**PROBLEM TO SOLVE**
Return each line of the listing that has the word "OFFSET" in it.

** Opening EXERCISE DATA block **

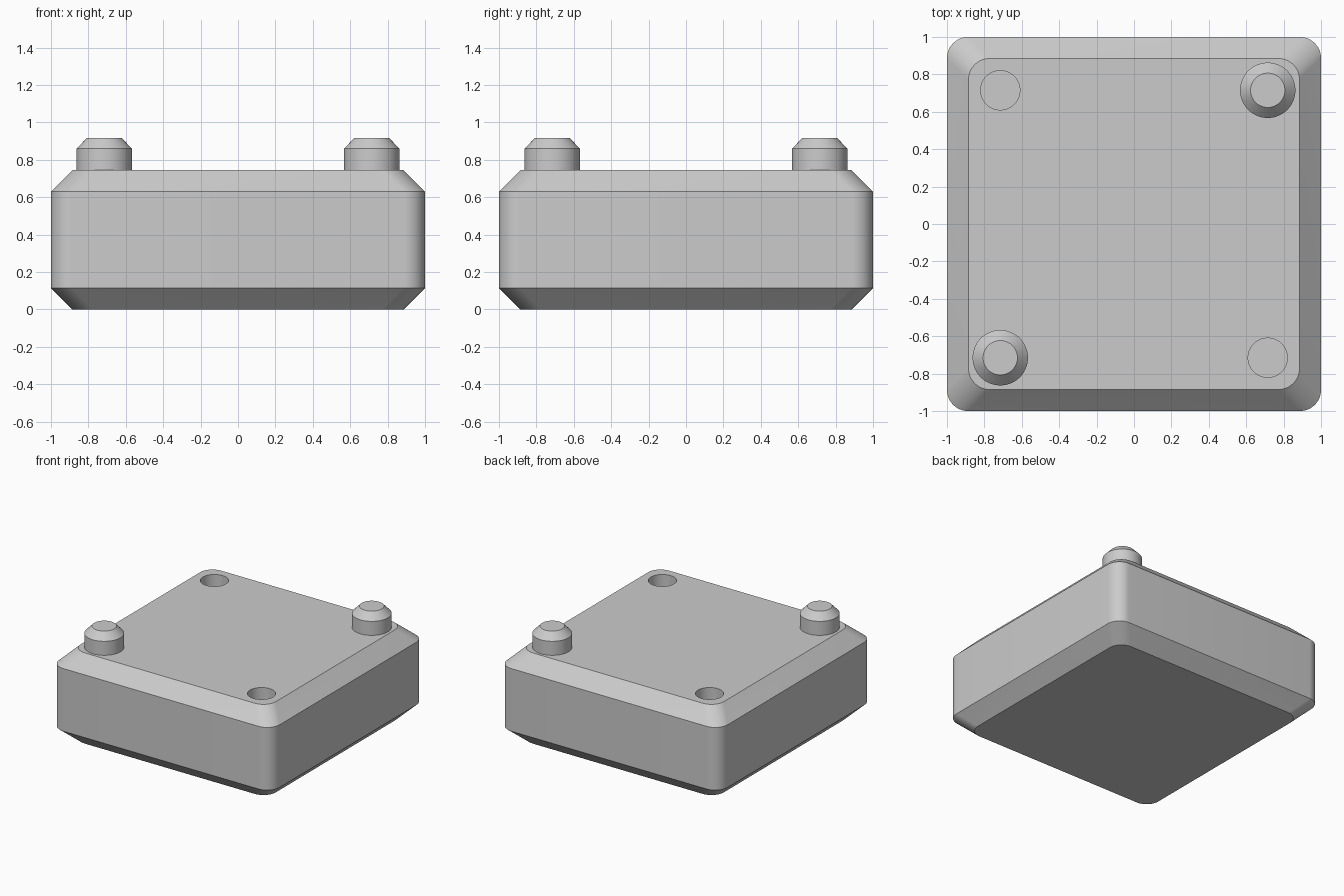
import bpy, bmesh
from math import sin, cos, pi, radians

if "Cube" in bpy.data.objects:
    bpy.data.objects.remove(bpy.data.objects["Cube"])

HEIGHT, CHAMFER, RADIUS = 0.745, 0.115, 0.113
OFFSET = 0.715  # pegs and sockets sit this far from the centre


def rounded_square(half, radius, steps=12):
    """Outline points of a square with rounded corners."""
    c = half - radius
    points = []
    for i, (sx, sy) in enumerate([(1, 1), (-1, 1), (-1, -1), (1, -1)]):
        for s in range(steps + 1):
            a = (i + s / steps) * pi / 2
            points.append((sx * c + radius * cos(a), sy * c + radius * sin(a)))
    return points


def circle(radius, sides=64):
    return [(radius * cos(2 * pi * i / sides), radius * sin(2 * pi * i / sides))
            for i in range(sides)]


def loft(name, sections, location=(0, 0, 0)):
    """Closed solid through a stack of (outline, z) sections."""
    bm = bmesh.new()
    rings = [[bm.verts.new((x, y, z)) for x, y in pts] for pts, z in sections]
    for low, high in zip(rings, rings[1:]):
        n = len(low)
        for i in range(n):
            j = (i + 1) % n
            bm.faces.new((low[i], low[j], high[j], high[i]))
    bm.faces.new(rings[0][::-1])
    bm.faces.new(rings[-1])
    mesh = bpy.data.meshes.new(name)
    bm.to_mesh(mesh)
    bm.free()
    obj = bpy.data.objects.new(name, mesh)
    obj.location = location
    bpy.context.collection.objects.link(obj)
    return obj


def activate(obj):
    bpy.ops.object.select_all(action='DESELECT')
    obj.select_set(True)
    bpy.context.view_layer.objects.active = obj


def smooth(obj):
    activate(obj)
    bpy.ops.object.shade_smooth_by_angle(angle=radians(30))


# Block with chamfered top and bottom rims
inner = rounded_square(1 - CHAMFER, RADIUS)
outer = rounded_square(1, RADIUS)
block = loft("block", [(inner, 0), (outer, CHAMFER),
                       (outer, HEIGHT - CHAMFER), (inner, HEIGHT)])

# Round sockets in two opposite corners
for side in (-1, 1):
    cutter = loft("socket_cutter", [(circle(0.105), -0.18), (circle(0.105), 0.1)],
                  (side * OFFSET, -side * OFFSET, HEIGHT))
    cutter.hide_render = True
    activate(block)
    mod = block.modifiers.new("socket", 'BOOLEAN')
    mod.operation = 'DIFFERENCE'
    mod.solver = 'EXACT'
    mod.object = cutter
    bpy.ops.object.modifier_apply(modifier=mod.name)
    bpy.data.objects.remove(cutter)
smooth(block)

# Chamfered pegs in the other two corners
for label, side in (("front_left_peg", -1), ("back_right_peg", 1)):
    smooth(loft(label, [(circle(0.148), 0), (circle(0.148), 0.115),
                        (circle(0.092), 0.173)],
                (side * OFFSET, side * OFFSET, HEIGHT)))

** Closing EXERCISE DATA block **

**RESULT**
OFFSET = 0.715  # pegs and sockets sit this far from the centre
                  (side * OFFSET, -side * OFFSET, HEIGHT))
                (side * OFFSET, side * OFFSET, HEIGHT)))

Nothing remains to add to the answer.